### The task
Below is a listing; repeat exactly the lines from the one containing "Sleeves and cuffs" to the one containing "pale side trim", both included.

### Source material
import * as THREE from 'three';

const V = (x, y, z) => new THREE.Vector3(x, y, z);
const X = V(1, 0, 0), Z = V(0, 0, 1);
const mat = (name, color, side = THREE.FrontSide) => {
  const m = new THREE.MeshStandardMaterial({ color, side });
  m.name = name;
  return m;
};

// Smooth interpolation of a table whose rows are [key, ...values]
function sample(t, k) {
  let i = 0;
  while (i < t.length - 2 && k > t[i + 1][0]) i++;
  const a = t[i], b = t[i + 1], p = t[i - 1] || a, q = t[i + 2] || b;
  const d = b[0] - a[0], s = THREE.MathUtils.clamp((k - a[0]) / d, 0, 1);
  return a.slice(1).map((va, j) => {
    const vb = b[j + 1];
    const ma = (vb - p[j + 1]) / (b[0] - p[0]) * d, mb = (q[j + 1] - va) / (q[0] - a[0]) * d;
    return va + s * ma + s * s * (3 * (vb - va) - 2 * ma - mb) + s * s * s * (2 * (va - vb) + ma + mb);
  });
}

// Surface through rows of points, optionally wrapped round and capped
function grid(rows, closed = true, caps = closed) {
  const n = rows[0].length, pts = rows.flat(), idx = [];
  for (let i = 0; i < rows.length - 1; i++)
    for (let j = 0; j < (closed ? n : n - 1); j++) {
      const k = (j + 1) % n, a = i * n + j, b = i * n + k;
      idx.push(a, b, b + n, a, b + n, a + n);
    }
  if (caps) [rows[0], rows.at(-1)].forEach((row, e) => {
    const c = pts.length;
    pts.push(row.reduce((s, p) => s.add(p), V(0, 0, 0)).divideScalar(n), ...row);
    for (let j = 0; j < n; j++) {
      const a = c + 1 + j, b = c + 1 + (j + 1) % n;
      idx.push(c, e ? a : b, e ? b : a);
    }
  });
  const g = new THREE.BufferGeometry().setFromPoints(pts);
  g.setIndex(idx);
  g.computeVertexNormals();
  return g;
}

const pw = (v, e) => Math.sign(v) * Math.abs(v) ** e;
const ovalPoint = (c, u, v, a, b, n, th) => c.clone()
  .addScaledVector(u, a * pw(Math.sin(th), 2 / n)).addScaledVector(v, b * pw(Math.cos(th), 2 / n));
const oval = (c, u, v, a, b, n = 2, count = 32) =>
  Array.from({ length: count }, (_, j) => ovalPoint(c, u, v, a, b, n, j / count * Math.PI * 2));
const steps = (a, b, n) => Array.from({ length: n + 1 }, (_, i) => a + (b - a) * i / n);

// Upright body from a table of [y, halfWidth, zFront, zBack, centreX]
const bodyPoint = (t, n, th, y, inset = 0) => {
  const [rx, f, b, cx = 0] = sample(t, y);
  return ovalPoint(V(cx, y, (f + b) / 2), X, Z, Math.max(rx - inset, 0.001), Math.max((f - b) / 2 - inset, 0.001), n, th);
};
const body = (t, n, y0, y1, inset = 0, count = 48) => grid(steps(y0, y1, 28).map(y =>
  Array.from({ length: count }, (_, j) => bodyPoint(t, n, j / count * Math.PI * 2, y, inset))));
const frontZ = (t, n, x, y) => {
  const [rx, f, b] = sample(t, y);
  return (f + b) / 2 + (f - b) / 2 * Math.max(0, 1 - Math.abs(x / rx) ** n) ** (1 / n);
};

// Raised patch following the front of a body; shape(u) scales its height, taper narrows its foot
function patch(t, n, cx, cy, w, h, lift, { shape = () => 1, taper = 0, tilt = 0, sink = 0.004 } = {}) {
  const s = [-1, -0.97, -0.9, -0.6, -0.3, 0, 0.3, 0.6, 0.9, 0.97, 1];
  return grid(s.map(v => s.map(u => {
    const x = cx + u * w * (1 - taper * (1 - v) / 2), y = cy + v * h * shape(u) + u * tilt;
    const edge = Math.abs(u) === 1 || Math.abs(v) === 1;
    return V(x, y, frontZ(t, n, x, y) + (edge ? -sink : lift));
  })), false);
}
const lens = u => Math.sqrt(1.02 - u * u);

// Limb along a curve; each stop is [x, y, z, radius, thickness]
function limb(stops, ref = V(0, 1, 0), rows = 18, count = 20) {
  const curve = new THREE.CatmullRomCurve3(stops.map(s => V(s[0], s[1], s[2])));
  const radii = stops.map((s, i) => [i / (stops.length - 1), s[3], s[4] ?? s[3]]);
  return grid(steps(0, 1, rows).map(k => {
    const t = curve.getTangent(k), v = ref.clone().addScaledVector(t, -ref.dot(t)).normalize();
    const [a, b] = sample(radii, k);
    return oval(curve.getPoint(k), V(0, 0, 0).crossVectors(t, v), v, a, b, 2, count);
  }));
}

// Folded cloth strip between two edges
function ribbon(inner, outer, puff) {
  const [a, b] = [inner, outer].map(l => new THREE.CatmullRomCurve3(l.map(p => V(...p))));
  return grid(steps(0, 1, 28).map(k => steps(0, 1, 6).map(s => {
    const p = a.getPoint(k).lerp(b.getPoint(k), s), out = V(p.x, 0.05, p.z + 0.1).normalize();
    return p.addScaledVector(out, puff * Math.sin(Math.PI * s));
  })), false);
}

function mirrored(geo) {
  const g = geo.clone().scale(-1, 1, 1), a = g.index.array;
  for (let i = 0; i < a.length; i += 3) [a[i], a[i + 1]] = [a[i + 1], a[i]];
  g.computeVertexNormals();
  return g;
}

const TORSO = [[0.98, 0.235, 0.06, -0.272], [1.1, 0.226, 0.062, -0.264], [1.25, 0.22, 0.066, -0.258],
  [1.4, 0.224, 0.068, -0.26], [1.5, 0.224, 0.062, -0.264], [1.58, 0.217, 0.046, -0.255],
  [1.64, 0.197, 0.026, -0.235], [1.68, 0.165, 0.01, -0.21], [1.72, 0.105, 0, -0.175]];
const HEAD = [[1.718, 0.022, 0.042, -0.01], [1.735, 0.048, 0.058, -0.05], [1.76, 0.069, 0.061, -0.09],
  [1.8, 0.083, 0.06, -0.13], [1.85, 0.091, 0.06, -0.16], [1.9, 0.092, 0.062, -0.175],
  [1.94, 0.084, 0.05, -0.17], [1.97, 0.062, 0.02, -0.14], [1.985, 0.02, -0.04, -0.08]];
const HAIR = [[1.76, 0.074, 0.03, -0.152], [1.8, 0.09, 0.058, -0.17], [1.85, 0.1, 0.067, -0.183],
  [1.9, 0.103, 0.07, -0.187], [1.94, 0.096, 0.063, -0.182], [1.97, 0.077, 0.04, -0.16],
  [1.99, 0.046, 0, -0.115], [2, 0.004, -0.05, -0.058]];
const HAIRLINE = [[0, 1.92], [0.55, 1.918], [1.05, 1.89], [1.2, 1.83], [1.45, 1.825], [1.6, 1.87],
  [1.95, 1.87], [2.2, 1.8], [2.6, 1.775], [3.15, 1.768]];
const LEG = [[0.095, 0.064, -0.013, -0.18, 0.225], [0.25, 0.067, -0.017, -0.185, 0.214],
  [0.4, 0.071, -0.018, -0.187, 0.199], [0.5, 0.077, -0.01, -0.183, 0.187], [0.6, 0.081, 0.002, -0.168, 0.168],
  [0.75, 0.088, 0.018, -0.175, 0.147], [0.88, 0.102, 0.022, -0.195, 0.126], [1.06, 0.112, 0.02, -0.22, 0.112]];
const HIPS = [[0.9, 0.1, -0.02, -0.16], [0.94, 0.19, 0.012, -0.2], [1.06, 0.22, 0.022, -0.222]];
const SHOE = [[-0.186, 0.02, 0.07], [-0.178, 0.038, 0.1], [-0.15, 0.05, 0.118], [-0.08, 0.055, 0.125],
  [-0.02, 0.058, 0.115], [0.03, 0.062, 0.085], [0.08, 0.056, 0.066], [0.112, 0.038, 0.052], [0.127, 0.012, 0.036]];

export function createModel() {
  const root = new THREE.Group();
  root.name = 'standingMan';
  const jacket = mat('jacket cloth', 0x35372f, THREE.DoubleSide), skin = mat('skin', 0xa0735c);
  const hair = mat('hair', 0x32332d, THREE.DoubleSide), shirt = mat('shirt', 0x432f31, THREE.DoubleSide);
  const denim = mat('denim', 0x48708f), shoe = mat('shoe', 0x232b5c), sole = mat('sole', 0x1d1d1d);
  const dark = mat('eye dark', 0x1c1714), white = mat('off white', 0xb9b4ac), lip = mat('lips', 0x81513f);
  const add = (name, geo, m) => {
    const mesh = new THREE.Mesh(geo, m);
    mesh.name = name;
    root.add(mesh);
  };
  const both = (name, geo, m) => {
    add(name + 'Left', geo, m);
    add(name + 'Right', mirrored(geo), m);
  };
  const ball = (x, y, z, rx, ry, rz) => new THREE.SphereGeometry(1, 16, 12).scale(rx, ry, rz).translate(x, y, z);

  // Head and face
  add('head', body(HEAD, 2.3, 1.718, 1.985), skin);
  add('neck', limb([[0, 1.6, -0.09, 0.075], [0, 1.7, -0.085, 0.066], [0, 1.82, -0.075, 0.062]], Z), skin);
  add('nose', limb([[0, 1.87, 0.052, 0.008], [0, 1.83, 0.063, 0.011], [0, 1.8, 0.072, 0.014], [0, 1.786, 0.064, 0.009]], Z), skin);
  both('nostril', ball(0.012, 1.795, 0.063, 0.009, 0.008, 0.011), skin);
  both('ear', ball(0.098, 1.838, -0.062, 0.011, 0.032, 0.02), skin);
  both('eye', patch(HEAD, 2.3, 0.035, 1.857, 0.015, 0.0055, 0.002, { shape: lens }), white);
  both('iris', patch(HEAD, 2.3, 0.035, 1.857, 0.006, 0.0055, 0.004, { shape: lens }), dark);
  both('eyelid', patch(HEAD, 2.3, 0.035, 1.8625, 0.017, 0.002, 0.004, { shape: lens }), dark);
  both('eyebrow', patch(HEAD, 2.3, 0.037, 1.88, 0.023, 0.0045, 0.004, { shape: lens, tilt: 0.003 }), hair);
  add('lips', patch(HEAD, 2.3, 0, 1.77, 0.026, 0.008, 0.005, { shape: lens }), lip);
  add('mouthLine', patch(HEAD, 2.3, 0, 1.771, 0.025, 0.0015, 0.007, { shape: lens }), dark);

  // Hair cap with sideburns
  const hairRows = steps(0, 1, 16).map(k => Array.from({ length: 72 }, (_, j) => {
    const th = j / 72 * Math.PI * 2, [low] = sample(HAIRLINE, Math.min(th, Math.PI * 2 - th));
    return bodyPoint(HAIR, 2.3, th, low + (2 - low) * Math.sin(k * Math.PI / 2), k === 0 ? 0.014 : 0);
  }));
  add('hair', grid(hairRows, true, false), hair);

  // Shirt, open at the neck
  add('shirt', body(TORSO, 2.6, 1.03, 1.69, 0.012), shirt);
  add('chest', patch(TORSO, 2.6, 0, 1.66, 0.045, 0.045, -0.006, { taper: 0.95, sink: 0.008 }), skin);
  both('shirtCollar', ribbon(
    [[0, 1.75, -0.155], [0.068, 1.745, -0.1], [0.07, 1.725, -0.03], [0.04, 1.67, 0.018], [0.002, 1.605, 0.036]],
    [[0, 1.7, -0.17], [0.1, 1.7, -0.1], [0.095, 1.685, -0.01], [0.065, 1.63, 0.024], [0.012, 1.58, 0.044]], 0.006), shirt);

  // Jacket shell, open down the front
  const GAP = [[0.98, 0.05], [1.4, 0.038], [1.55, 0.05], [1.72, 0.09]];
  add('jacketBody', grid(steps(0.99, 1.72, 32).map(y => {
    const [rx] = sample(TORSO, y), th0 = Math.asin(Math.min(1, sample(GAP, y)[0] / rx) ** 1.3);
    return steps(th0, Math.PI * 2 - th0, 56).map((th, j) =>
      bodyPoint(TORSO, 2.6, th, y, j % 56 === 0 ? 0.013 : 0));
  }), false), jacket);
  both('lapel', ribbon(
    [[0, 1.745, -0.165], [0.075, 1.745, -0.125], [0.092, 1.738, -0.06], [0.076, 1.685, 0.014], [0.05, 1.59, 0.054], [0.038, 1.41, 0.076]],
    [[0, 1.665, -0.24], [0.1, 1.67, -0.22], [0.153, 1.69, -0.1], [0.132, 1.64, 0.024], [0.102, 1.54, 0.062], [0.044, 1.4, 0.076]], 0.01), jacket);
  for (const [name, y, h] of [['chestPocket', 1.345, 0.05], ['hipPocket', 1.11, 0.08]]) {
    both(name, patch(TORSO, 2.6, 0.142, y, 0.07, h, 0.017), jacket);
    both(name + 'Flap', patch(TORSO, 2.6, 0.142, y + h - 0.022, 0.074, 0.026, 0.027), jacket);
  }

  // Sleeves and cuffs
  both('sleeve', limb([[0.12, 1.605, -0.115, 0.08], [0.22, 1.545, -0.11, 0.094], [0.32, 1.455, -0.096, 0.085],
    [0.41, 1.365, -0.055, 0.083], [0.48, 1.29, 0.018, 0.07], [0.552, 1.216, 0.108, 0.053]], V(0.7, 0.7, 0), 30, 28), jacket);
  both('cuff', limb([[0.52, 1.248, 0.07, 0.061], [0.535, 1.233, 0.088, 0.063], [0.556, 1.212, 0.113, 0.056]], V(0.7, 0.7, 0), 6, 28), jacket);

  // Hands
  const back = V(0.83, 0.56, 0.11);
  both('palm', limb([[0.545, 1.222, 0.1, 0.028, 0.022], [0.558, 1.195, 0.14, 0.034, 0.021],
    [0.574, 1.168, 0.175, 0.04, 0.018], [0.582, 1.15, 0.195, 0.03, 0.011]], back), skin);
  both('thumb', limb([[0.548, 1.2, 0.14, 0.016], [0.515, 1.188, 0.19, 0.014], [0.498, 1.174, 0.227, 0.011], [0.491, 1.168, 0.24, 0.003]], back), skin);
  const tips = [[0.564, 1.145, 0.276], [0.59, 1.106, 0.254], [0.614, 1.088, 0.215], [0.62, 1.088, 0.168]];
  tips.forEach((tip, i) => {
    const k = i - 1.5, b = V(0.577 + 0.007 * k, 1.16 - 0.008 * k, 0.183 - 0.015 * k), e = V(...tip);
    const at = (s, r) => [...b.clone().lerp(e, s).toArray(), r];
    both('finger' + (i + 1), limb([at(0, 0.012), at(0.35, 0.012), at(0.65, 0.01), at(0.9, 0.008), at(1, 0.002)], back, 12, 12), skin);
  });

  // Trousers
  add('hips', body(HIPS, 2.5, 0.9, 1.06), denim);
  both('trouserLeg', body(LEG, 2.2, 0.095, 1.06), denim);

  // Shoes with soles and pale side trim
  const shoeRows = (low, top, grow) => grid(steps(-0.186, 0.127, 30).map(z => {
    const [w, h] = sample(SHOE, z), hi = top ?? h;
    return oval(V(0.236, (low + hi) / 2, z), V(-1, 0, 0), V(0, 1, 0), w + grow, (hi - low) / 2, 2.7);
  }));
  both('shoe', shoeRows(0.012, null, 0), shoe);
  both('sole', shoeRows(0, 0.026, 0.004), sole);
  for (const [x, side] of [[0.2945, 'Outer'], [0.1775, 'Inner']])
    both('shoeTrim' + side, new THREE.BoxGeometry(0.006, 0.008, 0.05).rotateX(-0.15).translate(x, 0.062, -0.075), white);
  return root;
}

### Response box
  // Sleeves and cuffs
  both('sleeve', limb([[0.12, 1.605, -0.115, 0.08], [0.22, 1.545, -0.11, 0.094], [0.32, 1.455, -0.096, 0.085],
    [0.41, 1.365, -0.055, 0.083], [0.48, 1.29, 0.018, 0.07], [0.552, 1.216, 0.108, 0.053]], V(0.7, 0.7, 0), 30, 28), jacket);
  both('cuff', limb([[0.52, 1.248, 0.07, 0.061], [0.535, 1.233, 0.088, 0.063], [0.556, 1.212, 0.113, 0.056]], V(0.7, 0.7, 0), 6, 28), jacket);

  // Hands
  const back = V(0.83, 0.56, 0.11);
  both('palm', limb([[0.545, 1.222, 0.1, 0.028, 0.022], [0.558, 1.195, 0.14, 0.034, 0.021],
    [0.574, 1.168, 0.175, 0.04, 0.018], [0.582, 1.15, 0.195, 0.03, 0.011]], back), skin);
  both('thumb', limb([[0.548, 1.2, 0.14, 0.016], [0.515, 1.188, 0.19, 0.014], [0.498, 1.174, 0.227, 0.011], [0.491, 1.168, 0.24, 0.003]], back), skin);
  const tips = [[0.564, 1.145, 0.276], [0.59, 1.106, 0.254], [0.614, 1.088, 0.215], [0.62, 1.088, 0.168]];
  tips.forEach((tip, i) => {
    const k = i - 1.5, b = V(0.577 + 0.007 * k, 1.16 - 0.008 * k, 0.183 - 0.015 * k), e = V(...tip);
    const at = (s, r) => [...b.clone().lerp(e, s).toArray(), r];
    both('finger' + (i + 1), limb([at(0, 0.012), at(0.35, 0.012), at(0.65, 0.01), at(0.9, 0.008), at(1, 0.002)], back, 12, 12), skin);
  });

  // Trousers
  add('hips', body(HIPS, 2.5, 0.9, 1.06), denim);
  both('trouserLeg', body(LEG, 2.2, 0.095, 1.06), denim);

  // Shoes with soles and pale side trim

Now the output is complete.